Feedback Loops, II
(The Curse of Ivan Meštrović)
Acrylic on canvas
162.6 x 261.6 x 10.2 cm / 64 x 103 x 4 in
View in Augmented Reality
To experience the artwork in AR use your mobile camera to scan the QR code below. Once on your mobile device simply click the ‘Place in your home’ button.
For best results: Point your camera at perpendicular angles, such as the intersection of a wall and floor, or wall and wall, in a well lit room.
Jack Whitten, celebrated for his breadth of material experimentation and formal innovation, imparted a language of abstraction that was uniquely his own. Painted in 2013, ‘Feedback Loops, II (The Curse of Ivan Meštrović)’ is a culmination of the distinct techniques that the artist developed early in his career during a period of intense experimentation. Initially inspired by the dynamic gestural fervour of Abstract Expressionism, by the 1970s the artist had removed the gesture of the artist’s hand and brush from the canvas and instead began to improvise with new tools to apply paint.
To make ‘Feedback Loops, II (The Curse of Ivan Meštrović)’, Whitten returned to the singular dragged backgrounds and disruptions of the 1970s as a material base. A monochromatic wash of black, grey and white, the canvas is interrupted by persistent frottage throughout the composition and highlights of vibrant green pigment. The distinct impression of string winds across the active surface of the work in a loop, a recurring motif employed by Whitten as early as 1980. Open loops, closed loops, double loops and so on, the artist produced the loop as a three-dimensional gesture as well as an autobiographical symbol and a mapping device.

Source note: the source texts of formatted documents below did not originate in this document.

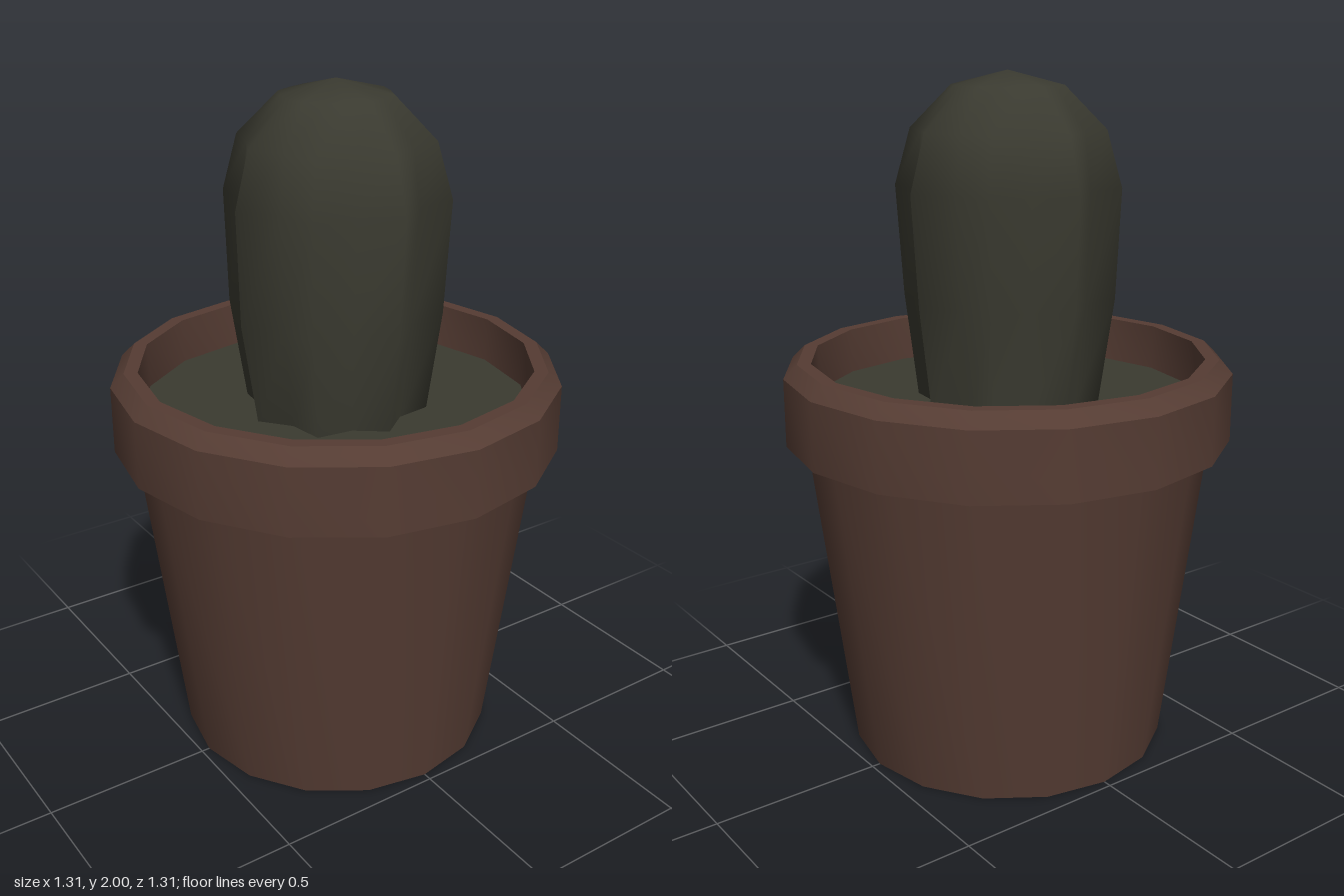
import * as THREE from 'three';
import { toCreasedNormals } from 'three/addons/utils/BufferGeometryUtils.js';

const SIDES = 16;
const SOIL_Y = 1.06;

// Ribbed column lofted through star-shaped rings, closed by a point on top
function cactusGeometry() {
  // height, rib radius, valley radius / rib radius, lean toward -x and +z
  const rings = [
    [SOIL_Y - 0.02, 0.266, 0.82, 0],
    [1.36, 0.31, 0.82, 0.013],
    [1.68, 0.325, 0.82, -0.004],
    [1.84, 0.28, 0.88, 0],
    [1.96, 0.16, 0.95, 0],
  ];
  const positions = [];
  const indices = [];
  rings.forEach(([y, radius, valley, lean]) => {
    for (let i = 0; i < SIDES; i++) {
      const angle = (i / SIDES) * Math.PI * 2;
      const r = i % 2 ? radius * valley : radius;
      positions.push(Math.sin(angle) * r - lean, y, Math.cos(angle) * r + lean);
    }
  });
  const tip = rings.length * SIDES;
  positions.push(0, 2, 0);
  for (let i = 0; i < SIDES; i++) {
    const j = (i + 1) % SIDES;
    for (let k = 0; k < rings.length - 1; k++) {
      const low = k * SIDES;
      const high = low + SIDES;
      indices.push(low + i, low + j, high + j, low + i, high + j, high + i);
    }
    indices.push(tip - SIDES + i, tip - SIDES + j, tip);
  }
  const geometry = new THREE.BufferGeometry();
  geometry.setAttribute('position', new THREE.Float32BufferAttribute(positions, 3));
  geometry.setIndex(indices);
  geometry.computeVertexNormals();
  return geometry;
}

export function createModel() {
  const terracotta = new THREE.MeshStandardMaterial({ name: 'terracotta', color: 0x553c33 });
  const darkOlive = new THREE.MeshStandardMaterial({ name: 'darkOlive', color: 0x3a3a30 });

  const model = new THREE.Group();
  model.name = 'pottedCactus';
  const add = (name, geometry, material) => {
    const mesh = new THREE.Mesh(geometry, material);
    mesh.name = name;
    model.add(mesh);
    return mesh;
  };

  // Tapered pot: drain hole, base, wall, overhanging chamfered rim, inner lip
  const profile = [
    [0.07, 0.05], [0.07, 0], [0.475, 0], [0.595, 0.955], [0.655, 0.955],
    [0.655, 1.155], [0.615, 1.195], [0.575, 1.195], [0.572, SOIL_Y - 0.01],
  ].map(([r, y]) => new THREE.Vector2(r, y));
  add('pot', toCreasedNormals(new THREE.LatheGeometry(profile, SIDES), 0.7), terracotta);

  // Soil surface, and the soil seen through the drain hole
  const soil = add('soil', new THREE.CircleGeometry(0.573, SIDES), darkOlive);
  soil.rotation.x = -Math.PI / 2;
  soil.position.y = SOIL_Y;
  const drainSoil = add('drainSoil', new THREE.CircleGeometry(0.07, SIDES), darkOlive);
  drainSoil.rotation.x = Math.PI / 2;
  drainSoil.position.y = 0.05;

  add('cactus', cactusGeometry(), darkOlive);
  return model;
}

Born in Bessemer, Alabama in 1939, Jack Whitten is celebrated for his innovative processes of applying paint to the surface of his canvases and transfiguring their material terrains. Although Whitten initially aligned with the New York circle of abstract expressionists active in the 1960s, his work gradually distanced from the movement’s aesthetic philosophy and formal concerns, focusing more intensely on the experimental aspects of process and technique that came to define his practice.